My father is 84 years old and has fought hypertension for as long as I can remember. For the last 2 years, he has experienced sudden spikes in his BP often reaching levels as high as 260/120. The spikes can be accompanied by angina and sometimes palpitations. He uses Nitroglycerin (multiple times) to relieve the pain and to help bring down the pressure, but it doesn't always work. This can occur when he is just sitting watching tv or even during his sleep. He has gone to the emergency room 5 times this year, each time spending a few days there until the pressure is brought under control. One of the visits when he was experiencing severe angina, a stent was placed in a major coronary artery, He does fine for about a month and then the cycle begins again. His doctors have placed him on several medications including Labetolol, Atenolol, Catapres, Hydrochlorothiazide and several others (not necessarily at the same time). He supposedly had his renal arteries checked and they were ok. He also has an adrenal gland with a tumor or cyst which was found by accident on a CT scan. Supposedly, this was also checked while in the hospital and they said the test was normal. I have my doubts. The doctors often seem like they don't know what they are doing. What could possibly cause these spikes. He is losing hope and does not want to go back into the hospital. Could this be a sign of some other underlying problem?

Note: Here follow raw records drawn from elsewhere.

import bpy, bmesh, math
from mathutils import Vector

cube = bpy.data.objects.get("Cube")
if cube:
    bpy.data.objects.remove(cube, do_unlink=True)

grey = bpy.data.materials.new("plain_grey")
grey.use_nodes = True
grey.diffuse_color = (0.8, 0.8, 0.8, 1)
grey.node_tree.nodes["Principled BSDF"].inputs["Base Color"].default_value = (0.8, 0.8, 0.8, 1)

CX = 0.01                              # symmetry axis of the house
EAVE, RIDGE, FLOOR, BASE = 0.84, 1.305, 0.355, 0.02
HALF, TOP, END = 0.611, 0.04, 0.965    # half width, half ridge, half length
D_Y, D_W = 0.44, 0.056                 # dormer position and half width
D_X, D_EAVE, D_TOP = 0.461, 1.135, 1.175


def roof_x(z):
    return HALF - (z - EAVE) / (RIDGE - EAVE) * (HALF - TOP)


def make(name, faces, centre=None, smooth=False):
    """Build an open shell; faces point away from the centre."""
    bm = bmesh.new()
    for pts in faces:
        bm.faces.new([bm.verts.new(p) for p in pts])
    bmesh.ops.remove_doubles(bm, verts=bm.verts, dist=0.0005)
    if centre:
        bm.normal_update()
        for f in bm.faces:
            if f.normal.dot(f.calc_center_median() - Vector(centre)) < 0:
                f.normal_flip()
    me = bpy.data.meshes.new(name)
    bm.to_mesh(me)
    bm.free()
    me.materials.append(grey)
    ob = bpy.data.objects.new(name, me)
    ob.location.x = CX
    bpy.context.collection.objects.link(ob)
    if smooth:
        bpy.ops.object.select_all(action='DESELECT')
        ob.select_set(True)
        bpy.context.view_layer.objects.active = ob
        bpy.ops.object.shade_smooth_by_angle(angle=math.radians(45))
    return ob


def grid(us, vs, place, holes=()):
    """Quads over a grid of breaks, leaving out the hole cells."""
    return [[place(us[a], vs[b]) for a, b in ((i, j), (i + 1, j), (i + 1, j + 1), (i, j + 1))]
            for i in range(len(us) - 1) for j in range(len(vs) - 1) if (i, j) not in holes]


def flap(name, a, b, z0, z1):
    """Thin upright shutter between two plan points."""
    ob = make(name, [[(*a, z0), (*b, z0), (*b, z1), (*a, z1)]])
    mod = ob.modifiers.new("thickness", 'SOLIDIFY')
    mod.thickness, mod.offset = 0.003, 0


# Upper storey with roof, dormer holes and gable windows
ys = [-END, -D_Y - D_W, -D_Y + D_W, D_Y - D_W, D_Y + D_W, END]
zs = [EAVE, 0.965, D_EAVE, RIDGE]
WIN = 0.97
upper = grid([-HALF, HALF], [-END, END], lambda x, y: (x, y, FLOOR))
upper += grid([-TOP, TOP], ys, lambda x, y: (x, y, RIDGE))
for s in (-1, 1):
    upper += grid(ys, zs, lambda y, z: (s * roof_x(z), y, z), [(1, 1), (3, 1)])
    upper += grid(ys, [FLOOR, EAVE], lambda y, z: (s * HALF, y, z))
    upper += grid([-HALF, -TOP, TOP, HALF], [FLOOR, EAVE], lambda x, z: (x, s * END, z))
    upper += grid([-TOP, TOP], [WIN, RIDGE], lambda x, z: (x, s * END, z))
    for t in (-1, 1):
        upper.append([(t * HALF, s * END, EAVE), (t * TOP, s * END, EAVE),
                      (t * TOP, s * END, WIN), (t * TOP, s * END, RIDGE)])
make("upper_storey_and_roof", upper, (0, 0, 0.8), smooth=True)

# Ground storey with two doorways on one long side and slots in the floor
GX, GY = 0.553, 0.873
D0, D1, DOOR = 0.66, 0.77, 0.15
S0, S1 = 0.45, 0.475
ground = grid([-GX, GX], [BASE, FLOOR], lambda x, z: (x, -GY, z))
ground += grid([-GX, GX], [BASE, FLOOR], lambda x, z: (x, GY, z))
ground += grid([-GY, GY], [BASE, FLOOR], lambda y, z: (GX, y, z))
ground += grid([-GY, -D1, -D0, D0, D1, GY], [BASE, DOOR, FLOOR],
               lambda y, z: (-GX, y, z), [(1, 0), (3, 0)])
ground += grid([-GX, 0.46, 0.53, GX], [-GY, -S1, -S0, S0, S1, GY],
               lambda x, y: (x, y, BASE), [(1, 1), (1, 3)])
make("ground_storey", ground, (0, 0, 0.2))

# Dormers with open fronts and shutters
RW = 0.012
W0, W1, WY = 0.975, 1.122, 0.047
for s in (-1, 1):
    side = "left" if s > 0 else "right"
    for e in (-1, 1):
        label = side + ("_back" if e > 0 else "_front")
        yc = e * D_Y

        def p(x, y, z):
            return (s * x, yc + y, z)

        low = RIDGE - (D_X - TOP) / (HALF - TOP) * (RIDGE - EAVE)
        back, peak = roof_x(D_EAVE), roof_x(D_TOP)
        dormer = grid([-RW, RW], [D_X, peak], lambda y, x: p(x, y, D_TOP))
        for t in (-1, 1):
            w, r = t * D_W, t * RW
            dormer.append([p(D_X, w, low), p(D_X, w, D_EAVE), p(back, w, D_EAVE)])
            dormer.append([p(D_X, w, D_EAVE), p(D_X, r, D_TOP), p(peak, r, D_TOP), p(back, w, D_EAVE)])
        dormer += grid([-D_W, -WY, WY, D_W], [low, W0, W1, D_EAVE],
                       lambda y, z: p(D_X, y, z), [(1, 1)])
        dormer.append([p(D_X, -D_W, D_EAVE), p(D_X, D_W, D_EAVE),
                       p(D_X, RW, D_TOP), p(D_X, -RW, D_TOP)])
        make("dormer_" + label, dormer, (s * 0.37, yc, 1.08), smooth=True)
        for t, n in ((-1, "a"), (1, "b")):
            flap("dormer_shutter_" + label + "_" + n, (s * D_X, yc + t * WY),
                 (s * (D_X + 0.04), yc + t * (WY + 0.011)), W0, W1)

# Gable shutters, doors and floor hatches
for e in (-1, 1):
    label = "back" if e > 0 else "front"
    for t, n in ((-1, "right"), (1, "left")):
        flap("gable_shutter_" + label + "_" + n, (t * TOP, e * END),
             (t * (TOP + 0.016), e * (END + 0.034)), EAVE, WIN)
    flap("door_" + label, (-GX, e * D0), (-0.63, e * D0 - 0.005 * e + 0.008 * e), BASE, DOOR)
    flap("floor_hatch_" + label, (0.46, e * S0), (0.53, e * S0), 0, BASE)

Any ideas would be appreciated.Reply Follow This Thread Stop Following This Thread Flag this Discussion
Know the five types of psoriasis and how to spot flares.
Newer diabetes treatments can suppress appetite and aid weight loss.
Try these tips to get your salivary glands back into action.
Constipation is a common side effect of opioid and narcotic pain medicines.
Is it sensitive skin or something else?